Football match-fixing ring uncovered
Police arrested several people in Germany and abroad Thursday in connection to a gambling ring affecting Europe’s top football leagues.
“The accused are suspected of bribing players, coaches, referees and officials from high-ranking European football leagues to manipulate the results of games,” said a statement from prosecutors in the western city of Bochum.
The investigations, carried out with the European football association UEFA, have been ongoing since the beginning of 2009.
Prosecutors refused to answer questions when contacted by AFP, but did say that there would be a news conference Friday afternoon.
According to the daily Berliner Morgenpost, investigations have been launched into around 100 suspects involved in placing huge bets on allegedly fixed matches in the Turkish first flight.
Harald Stenger, a spokesman for the German Football Federation (DFB), said: “As far as the DFB knows, no German matches were affected.”
The Berliner Morgenpost cited one top investigator as saying the probe could result in “one of the biggest scandals in the history of professional football.”
“This earthquake will shake the credibility of the sport for a long time,” the paper quoted the investigator as saying.
The ring reportedly placed enormous bets with Asian bookmakers and Turkish international players were said to be involved in the fraud. The accused are primarily Kosovars, Spiegel TV reported.
German football is still recovering from a scandal in 2004, when referee Robert Hoyzer admitting to rigging matches for a Croatian mafia ring.
The matches concerned were mainly in the German second and third division, but a German Cup match between first division Hamburger SV and third division Paderborn as well as a first division match in Turkey were also affected.
Hoyzer, who said he was given €70,000 ($104,000) for fixing matches, received death threats after admitting his guilt on television. He was sentenced to serve two years and five months in prison but was released after serving only half that.
In 2008, Berlin was rocked by further allegations that the 2006 World Cup knock-out stage match between Brazil and Ghana was influenced by an Asian betting syndicate.

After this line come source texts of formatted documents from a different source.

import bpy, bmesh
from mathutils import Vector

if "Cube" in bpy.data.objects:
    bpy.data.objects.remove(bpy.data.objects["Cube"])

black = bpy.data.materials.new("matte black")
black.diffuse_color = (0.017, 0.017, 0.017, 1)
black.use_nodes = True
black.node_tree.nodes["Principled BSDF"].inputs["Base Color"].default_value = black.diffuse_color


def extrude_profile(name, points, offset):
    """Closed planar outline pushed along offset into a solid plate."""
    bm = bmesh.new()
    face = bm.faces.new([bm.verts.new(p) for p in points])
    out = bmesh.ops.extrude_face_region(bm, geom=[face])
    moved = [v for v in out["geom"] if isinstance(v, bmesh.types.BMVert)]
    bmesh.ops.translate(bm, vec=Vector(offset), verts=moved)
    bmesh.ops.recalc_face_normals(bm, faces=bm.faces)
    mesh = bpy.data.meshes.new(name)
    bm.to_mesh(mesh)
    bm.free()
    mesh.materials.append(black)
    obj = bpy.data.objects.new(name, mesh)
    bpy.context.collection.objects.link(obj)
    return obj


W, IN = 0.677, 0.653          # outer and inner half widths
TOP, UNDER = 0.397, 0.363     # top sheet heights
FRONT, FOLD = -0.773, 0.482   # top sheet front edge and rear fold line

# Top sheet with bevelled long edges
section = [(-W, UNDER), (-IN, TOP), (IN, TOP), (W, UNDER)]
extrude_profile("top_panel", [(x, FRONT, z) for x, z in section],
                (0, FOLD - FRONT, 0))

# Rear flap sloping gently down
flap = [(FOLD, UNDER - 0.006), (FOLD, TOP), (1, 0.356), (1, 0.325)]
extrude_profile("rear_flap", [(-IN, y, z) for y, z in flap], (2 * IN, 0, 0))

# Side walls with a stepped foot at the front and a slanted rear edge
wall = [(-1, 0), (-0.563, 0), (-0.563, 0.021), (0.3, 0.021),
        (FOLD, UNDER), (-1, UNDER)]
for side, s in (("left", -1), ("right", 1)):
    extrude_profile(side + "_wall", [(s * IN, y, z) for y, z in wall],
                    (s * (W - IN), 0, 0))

Der Spiegel magazine reported that large sums of money had been bet on Brazil winning by at least two goals and a former Ghana international acted as an intermediary.